__WHAT IS BEING ASKED__. Without the images, output each record below as it stands.

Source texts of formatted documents
*-*-*
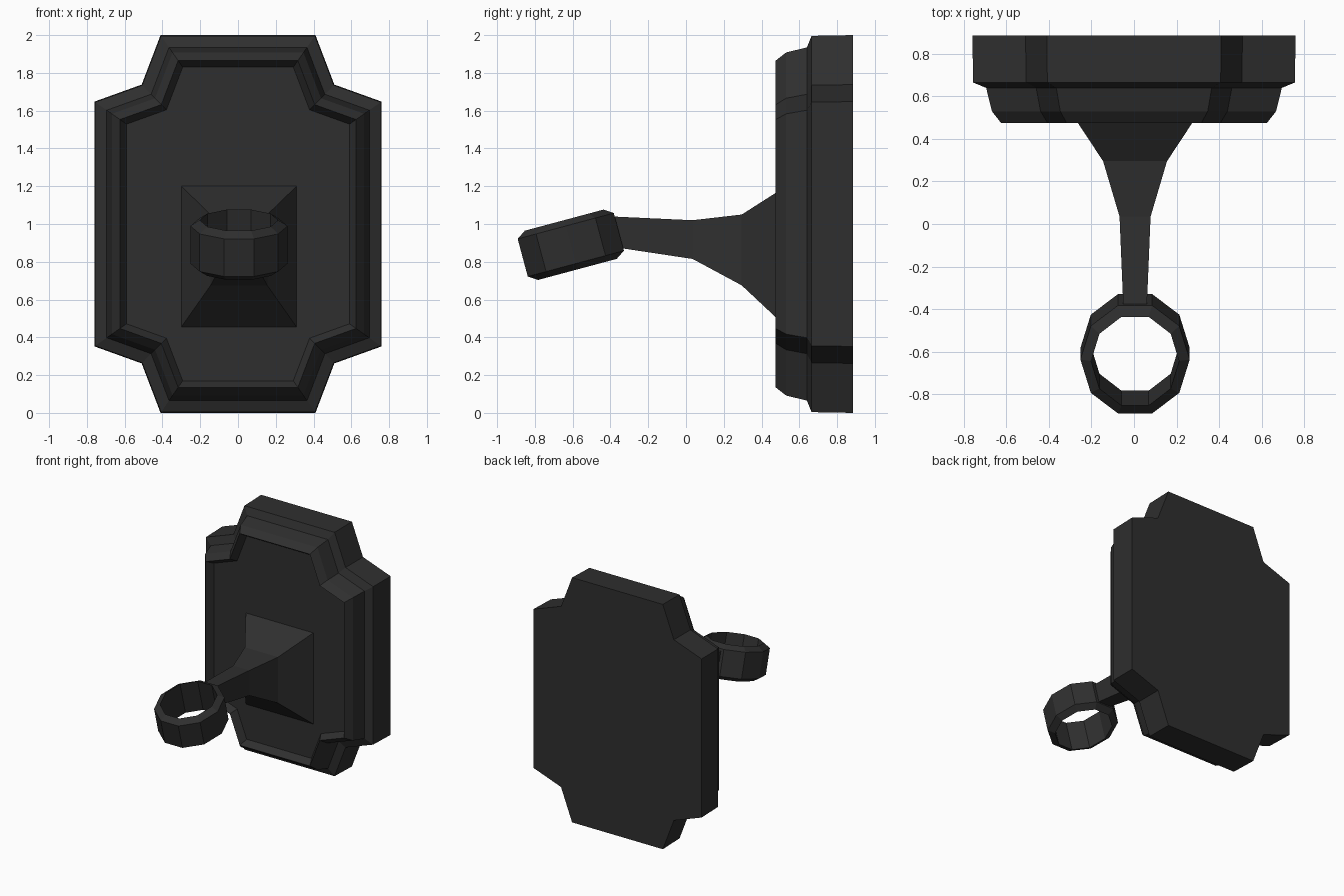
import bpy, bmesh, math
from mathutils import Vector, Matrix

if "Cube" in bpy.data.objects:
    bpy.data.objects.remove(bpy.data.objects["Cube"])

black = bpy.data.materials.new("matte black")
black.diffuse_color = (0.028, 0.028, 0.028, 1)
black.use_nodes = True
black.node_tree.nodes["Principled BSDF"].inputs["Base Color"].default_value = black.diffuse_color


def loft(name, rings, closed=False):
    """Skin a list of equal-length point rings; cap the ends unless closed."""
    bm = bmesh.new()
    vs = [[bm.verts.new(p) for p in r] for r in rings]
    n = len(vs[0])
    pairs = list(zip(vs, vs[1:])) + ([(vs[-1], vs[0])] if closed else [])
    for a, b in pairs:
        for i in range(n):
            j = (i + 1) % n
            bm.faces.new((a[i], a[j], b[j], b[i]))
    if not closed:
        bm.faces.new(vs[0])
        bm.faces.new(vs[-1])
    bmesh.ops.recalc_face_normals(bm, faces=bm.faces)
    me = bpy.data.meshes.new(name)
    bm.to_mesh(me)
    bm.free()
    me.materials.append(black)
    ob = bpy.data.objects.new(name, me)
    bpy.context.collection.objects.link(ob)
    return ob


def inset(pts, d):
    """Mitred inward offset of a clockwise outline."""
    out = []
    for i, p in enumerate(pts):
        e1 = (p - pts[i - 1]).normalized()
        e2 = (pts[(i + 1) % len(pts)] - p).normalized()
        n1, n2 = Vector((e1.y, -e1.x)), Vector((e2.y, -e2.x))
        out.append(p + (n1 + n2) * d / (1 + n1.dot(n2)))
    return out


# Wall plate: notched outline with stepped, raised moulding
quarter = [(0.41, 1.0), (0.51, 0.738), (0.76, 0.648)]
right = quarter + [(x, -z) for x, z in reversed(quarter)]
outline = [Vector(p) for p in right + [(-x, z) for x, z in reversed(right)]]
levels = [(0, 0.885), (0.004, 0.665), (0.065, 0.64), (0.092, 0.53),
          (0.135, 0.475), (0.17, 0.53)]
loft("wall_plate", [[(p.x, y, p.y + 1) for p in inset(outline, d)]
                    for d, y in levels])

# Flared arm: (half width, y top, z top, y bottom, z bottom)
sections = [(0.305, 0.53, 1.2, 0.53, 0.455), (0.15, 0.295, 1.05, 0.295, 0.675),
            (0.073, 0.035, 1.02, 0.035, 0.815),
            (0.055, -0.395, 1.04, -0.35, 0.873)]
cx = 0.005
loft("arm", [[(cx - w, yt, zt), (cx + w, yt, zt), (cx + w, yb, zb), (cx - w, yb, zb)]
             for w, yt, zt, yb, zb in sections])

# Tilted ten-sided ring with chamfered rims
profile = [(0.257, -0.103), (0.257, 0.103), (0.207, 0.135), (0.207, -0.135)]
place = Matrix.Translation((cx, -0.61, 0.89)) @ Matrix.Rotation(math.radians(15), 4, 'X')
loft("ring", [[place @ Vector((r * math.cos(a), (r + 0.02) * math.sin(a), h))
               for a in (math.tau * i / 10 for i in range(10))]
              for r, h in profile], closed=True)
*-*-*
__OUTPUT OF THE TASK__.
import bpy, bmesh, math
from mathutils import Vector, Matrix

if "Cube" in bpy.data.objects:
    bpy.data.objects.remove(bpy.data.objects["Cube"])

black = bpy.data.materials.new("matte black")
black.diffuse_color = (0.028, 0.028, 0.028, 1)
black.use_nodes = True
black.node_tree.nodes["Principled BSDF"].inputs["Base Color"].default_value = black.diffuse_color


def loft(name, rings, closed=False):
    """Skin a list of equal-length point rings; cap the ends unless closed."""
    bm = bmesh.new()
    vs = [[bm.verts.new(p) for p in r] for r in rings]
    n = len(vs[0])
    pairs = list(zip(vs, vs[1:])) + ([(vs[-1], vs[0])] if closed else [])
    for a, b in pairs:
        for i in range(n):
            j = (i + 1) % n
            bm.faces.new((a[i], a[j], b[j], b[i]))
    if not closed:
        bm.faces.new(vs[0])
        bm.faces.new(vs[-1])
    bmesh.ops.recalc_face_normals(bm, faces=bm.faces)
    me = bpy.data.meshes.new(name)
    bm.to_mesh(me)
    bm.free()
    me.materials.append(black)
    ob = bpy.data.objects.new(name, me)
    bpy.context.collection.objects.link(ob)
    return ob


def inset(pts, d):
    """Mitred inward offset of a clockwise outline."""
    out = []
    for i, p in enumerate(pts):
        e1 = (p - pts[i - 1]).normalized()
        e2 = (pts[(i + 1) % len(pts)] - p).normalized()
        n1, n2 = Vector((e1.y, -e1.x)), Vector((e2.y, -e2.x))
        out.append(p + (n1 + n2) * d / (1 + n1.dot(n2)))
    return out


# Wall plate: notched outline with stepped, raised moulding
quarter = [(0.41, 1.0), (0.51, 0.738), (0.76, 0.648)]
right = quarter + [(x, -z) for x, z in reversed(quarter)]
outline = [Vector(p) for p in right + [(-x, z) for x, z in reversed(right)]]
levels = [(0, 0.885), (0.004, 0.665), (0.065, 0.64), (0.092, 0.53),
          (0.135, 0.475), (0.17, 0.53)]
loft("wall_plate", [[(p.x, y, p.y + 1) for p in inset(outline, d)]
                    for d, y in levels])

# Flared arm: (half width, y top, z top, y bottom, z bottom)
sections = [(0.305, 0.53, 1.2, 0.53, 0.455), (0.15, 0.295, 1.05, 0.295, 0.675),
            (0.073, 0.035, 1.02, 0.035, 0.815),
            (0.055, -0.395, 1.04, -0.35, 0.873)]
cx = 0.005
loft("arm", [[(cx - w, yt, zt), (cx + w, yt, zt), (cx + w, yb, zb), (cx - w, yb, zb)]
             for w, yt, zt, yb, zb in sections])

# Tilted ten-sided ring with chamfered rims
profile = [(0.257, -0.103), (0.257, 0.103), (0.207, 0.135), (0.207, -0.135)]
place = Matrix.Translation((cx, -0.61, 0.89)) @ Matrix.Rotation(math.radians(15), 4, 'X')
loft("ring", [[place @ Vector((r * math.cos(a), (r + 0.02) * math.sin(a), h))
               for a in (math.tau * i / 10 for i in range(10))]
              for r, h in profile], closed=True)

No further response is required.